Which would you rather have at this time of the year: three "stingers" or a plate of hot wings and a cold beer?
For most football players, it's not really much of a debate, even if stingers aren't anything you'll find on an appetizer menu. A stinger, which is also known as a "burner," is a shooting pain that runs from the top of your shoulder through your arm and down to the fingers. Coupled with temporary numbness in the rest of the arm, a stinger makes you feel as if the only thing holding your arm to your body is a series of electrical wires so hot that they have burst into flames.
Yeah, the wings and beer sound like a much better choice. But when you're an NFL player and you've spent the first 12 seasons of a 13-year career ordering platters for the playoff parties at your house, three stingers are a welcome alternative.
Anderson, who twice left the game with his arm hanging limp to his side, was the last Raven to leave the locker room after receiving post-game treatment. However, that didn't stop him from savoring the moment.
"Do you know what it's like to finally be in a locker room where guys talk about winning a championship? I prayed for a chance to be on a team like this, where guys are talking about football, day in and day out," said Anderson, whose Ravens take on the Steelers in the AFC championship game in Pittsburgh on Sunday. "They talk about winning a championship."

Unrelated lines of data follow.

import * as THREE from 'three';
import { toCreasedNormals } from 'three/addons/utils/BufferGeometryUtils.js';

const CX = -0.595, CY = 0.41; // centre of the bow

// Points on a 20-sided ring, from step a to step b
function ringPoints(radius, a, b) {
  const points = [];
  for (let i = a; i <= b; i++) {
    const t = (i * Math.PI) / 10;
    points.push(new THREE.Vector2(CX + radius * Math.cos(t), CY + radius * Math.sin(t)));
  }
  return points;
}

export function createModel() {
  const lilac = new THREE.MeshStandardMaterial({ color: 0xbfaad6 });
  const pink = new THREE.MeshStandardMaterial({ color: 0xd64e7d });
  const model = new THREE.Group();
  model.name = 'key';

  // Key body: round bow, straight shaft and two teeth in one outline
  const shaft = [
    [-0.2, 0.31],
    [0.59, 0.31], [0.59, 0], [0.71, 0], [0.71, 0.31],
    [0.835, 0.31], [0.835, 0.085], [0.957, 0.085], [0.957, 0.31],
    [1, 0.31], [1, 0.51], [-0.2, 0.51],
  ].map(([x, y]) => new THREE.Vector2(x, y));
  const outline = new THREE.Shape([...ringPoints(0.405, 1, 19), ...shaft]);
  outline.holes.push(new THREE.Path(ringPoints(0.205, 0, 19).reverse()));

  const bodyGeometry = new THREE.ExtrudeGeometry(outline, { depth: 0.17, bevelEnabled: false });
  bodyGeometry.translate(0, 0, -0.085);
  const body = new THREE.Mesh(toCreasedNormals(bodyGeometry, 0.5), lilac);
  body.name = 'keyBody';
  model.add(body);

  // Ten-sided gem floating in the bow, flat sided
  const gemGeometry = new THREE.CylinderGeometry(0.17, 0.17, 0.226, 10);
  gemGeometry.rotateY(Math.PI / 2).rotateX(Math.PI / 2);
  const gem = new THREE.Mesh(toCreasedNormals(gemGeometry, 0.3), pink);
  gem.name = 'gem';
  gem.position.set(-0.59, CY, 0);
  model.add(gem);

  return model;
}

For 12 years as one of the premier right tackles in the game in Cincinnati, the closest Anderson got to the AFC title game was high def. He and former teammates, such as linebacker Takeo Spikes, would sit comfortably watching their friends play for something meaningful.
In those dozen seasons, Anderson and the Bengals had one winning season and one playoff appearance. In 2005, they were bounced in the opening round of the playoffs by Pittsburgh. Overall, the Bengals were 76-116 during Anderson's time there. He played in more Pro Bowls (four) than playoffs.
In other words, the party planning usually started just after Thanksgiving if you were a Bengal. You want a keg or individual bottles this year? Heck, Martha Stewart doesn't have anything on Anderson when it comes to a good soiree.
"I've always been the guy hosting the party," said Anderson, who resides in Atlanta in the offseason. "Me and guys like Takeo would sit there and listen to the guys on TV talk about how the team that can just come up with the two or three key plays in the game will be the one that wins. Now to be one of those teams, man, you have no idea how different it is from all those years in Cincinnati … I wouldn't change my career for anything, but to have this chance, man, this is something so sweet."
What Anderson, who was released by the Bengals in late August after declining to take a pay cut and rejected offers from San Diego and Tampa Bay, has provided the Ravens is stability on a line that was supposedly more fragile than an ego at the Golden Globes.
The Ravens had left tackle Jared Gaither, who was taking over from retired star Jonathan Ogden, sitting out during training camp with an ankle injury. Ben Grubbs was in and out of the lineup during camp with minor issues. Swing tackle Adam Terry was playing the left side during camp, then was switched to right tackle for the first four games until Anderson – who didn't sign with the team until Sept. 5 – was ready. Right guard Marshal Yanda, considered the toughest lineman on the team, was gone after five games because of a knee injury.
All of that came on top of the fact that the line was young. Gaither and Grubbs are both in their second year. Center Jason Brown, who started at guard in 2007, is in his fourth season. Chris Chester, who replaced Yanda, was originally set to play tight end at the beginning of the season.
"There were a lot of question marks up front and Willie was one of the answers for us," Baltimore offensive coordinator Cam Cameron said.
"Willie is like another [Ogden]. He's that veteran guy you look at who's never surprised by anything," Gaither said. "We're coming to the line and he's talking about what to expect from the defense and he's almost always right. It can be something we've never seen on film or in practice and he'll talk us through it like it's no big deal."
Likewise, the stingers were no biggie to Anderson, even if they should have been. While doctors have never been able to isolate the exact cause of a stinger, the belief is that it's from damage done to nerves that attach directly to the spinal cord at the top of the back.
In the course of playing football, one stinger in a game is acceptable. Two is a problem. Players should never get to three. But when you've never gotten this deep in the playoffs, just exactly who is going to stop you, particularly when you're 6-foot-5, 340 pounds.
"When I was deciding where I should play, I just had a good feeling about this team," Anderson said. "Everybody was telling me, 'Oh man, go play in San Diego' or 'Go play in Tampa.' I was talking with [Bengals quarterback] Carson Palmer and he was like, 'You're crazy not to play in San Diego.' Part of it's the team they had and the other is that he's a California guy so he can't understand why anybody wouldn't play in California. [Bengals wide receiver] T.J. [Houshmandzadeh] was the same way.
"But when I was talking with [Baltimore assistant coach and former Bengals assistant] Hue Jackson and [linebacker] Ray Lewis, they told me that they had a plan. With the defense they have and the running game they said they were going to have, I felt like this was the place."
For now, the party can wait.